Many students long to spend spring break on the beach, basking in the warmth of the sun. Others like to work on service projects. And some want to get a jump on job searches.
Jack King, director of student professional development for the college, has been bringing students to Pensacola for service trips for 22 years.
“It appeals to students who would like to do something for spring break and are not interested in the traditional spring break as party,” King says. “The idea of community service and at the same time staying on the beach is appealing to students.”
“I wanted to give back,” Booker says.
Stefani Jivkova, a senior psychology major, also wanted give back.
“I’ve always worked so much that I haven’t had the chance to volunteer,” she says. “I thought this would be nice.”
Teeanna Brisco wanted to do good. And the freshman sociology major also wasn’t crazy about heading home to Madison, Wis. for break.
“It sounded better than going farther north. And I wanted to meet some new people,” she says.
In all, eight NIU students traveled by van down to their base camp: a beach house on the Gulf shore of Santa Rosa Island, a barrier island across the bridge from Pensacola.
During the beginning of the week, students worked on projects for the Council on Aging of West Florida. They provided yard cleanup for senior citizens—trimming trees and bushes, hacking away at weeds and raking pine needles. Later in the week, they volunteered at The Retreat, a day care center for people with Alzheimer’s disease. Students socialized with the seniors, sharing snack time, making crafts and playing cards.
Interacting with the seniors gives students a perspective on aging they may be unfamiliar with. They also discover careers providing senior services.
“Students develop an inter-generational sensitivity. It gets them to think about age in a cool way,” King says.

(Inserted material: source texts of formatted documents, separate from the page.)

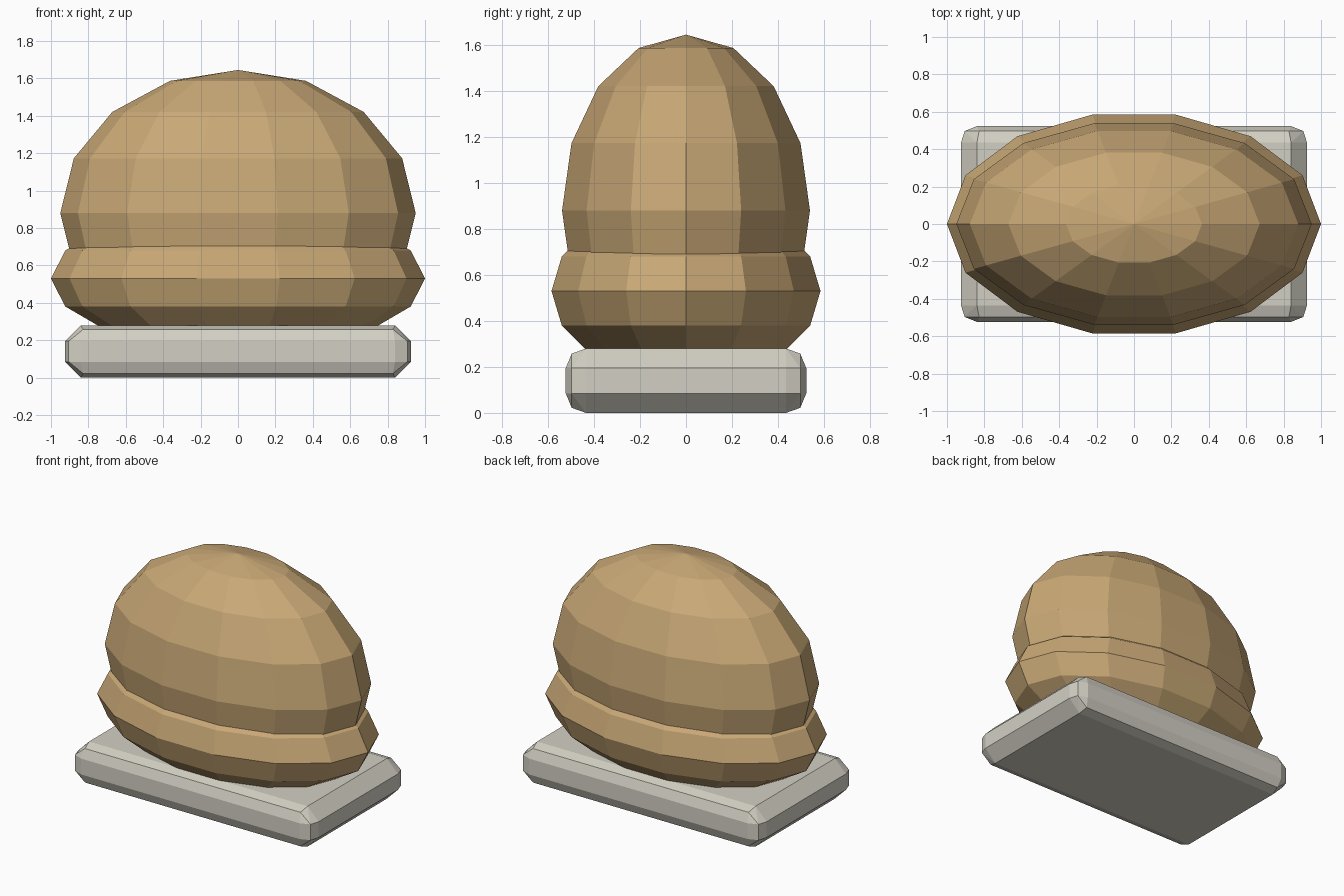
import bpy, bmesh
from math import radians
from mathutils import Matrix

cube = bpy.data.objects.get("Cube")
if cube:
    bpy.data.objects.remove(cube, do_unlink=True)


def material(name, rgb):
    mat = bpy.data.materials.new(name)
    mat.use_nodes = True
    mat.diffuse_color = (*rgb, 1)
    bsdf = next(n for n in mat.node_tree.nodes if n.type == 'BSDF_PRINCIPLED')
    bsdf.inputs["Base Color"].default_value = (*rgb, 1)
    return mat


tan = material("warm tan", (0.58, 0.39, 0.18))
stone = material("pale stone", (0.65, 0.63, 0.55))


def finish(bm, name, mat):
    bmesh.ops.recalc_face_normals(bm, faces=bm.faces)
    mesh = bpy.data.meshes.new(name)
    bm.to_mesh(mesh)
    bm.free()
    mesh.materials.append(mat)
    obj = bpy.data.objects.new(name, mesh)
    bpy.context.collection.objects.link(obj)
    return obj


def ellipsoid(name, radii, height, mat):
    bm = bmesh.new()
    # quarter turn puts a vertex column on the x axis
    matrix = (Matrix.Translation((0, 0, height)) @ Matrix.Diagonal((*radii, 1))
              @ Matrix.Rotation(radians(90), 4, 'Z'))
    bmesh.ops.create_uvsphere(bm, u_segments=14, v_segments=8, radius=1, matrix=matrix)
    return finish(bm, name, mat)


# Tall dome sitting in a wider, flatter rim
ellipsoid("dome", (0.95, 0.553, 0.765), 0.88, tan)
ellipsoid("rim", (1.0, 0.6, 0.39), 0.53, tan)

# Base slab: one chamfer on the ends, two-step rounding front and back
# corner points as half width, half depth, half height
corners = [
    (0.925, 0.435, 0.055), (0.84, 0.435, 0.14),
    (0.905, 0.497, 0.055), (0.828, 0.497, 0.118),
    (0.84, 0.523, 0.055),
]
bm = bmesh.new()
for x, y, z in corners:
    for sx in (-1, 1):
        for sy in (-1, 1):
            for sz in (-1, 1):
                bm.verts.new((sx * x, sy * y, 0.14 + sz * z))
bmesh.ops.convex_hull(bm, input=bm.verts)
bmesh.ops.dissolve_limit(bm, angle_limit=radians(1), verts=bm.verts, edges=bm.edges)
finish(bm, "base_slab", stone)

In the evenings, students met with people who have used their educations in the humanities to develop successful careers. They included a juvenile probation officer, the owner of a management company for non-profits that serve people with disabilities, the communications and marketing director for the Council on Aging of West Florida and a crew leader for Habitat for Humanity.
“It’s an opportunity to show students how their own academic programs can relate to different careers,” King says.
Teri Schmidgall, a career counselor at NIU also attended the Pensacola trip. She spoke with the students about “unpacking your spring break” — how they can use the experience as part of their career story when seeking internships and their first professional jobs.
Students also got to enjoy some quality beach time. They jet skied, lounged on the white sand beaches, dined on local seafood and Krispy Kreme donuts and played games.
King says the students typically take away more than they expected. They see a different part of the country, and people whose culture, values and circumstances may be very different from their own.
He adds: “They say: ‘Wow . . . these are people who are genuinely polite and happy for us to be here.’ ”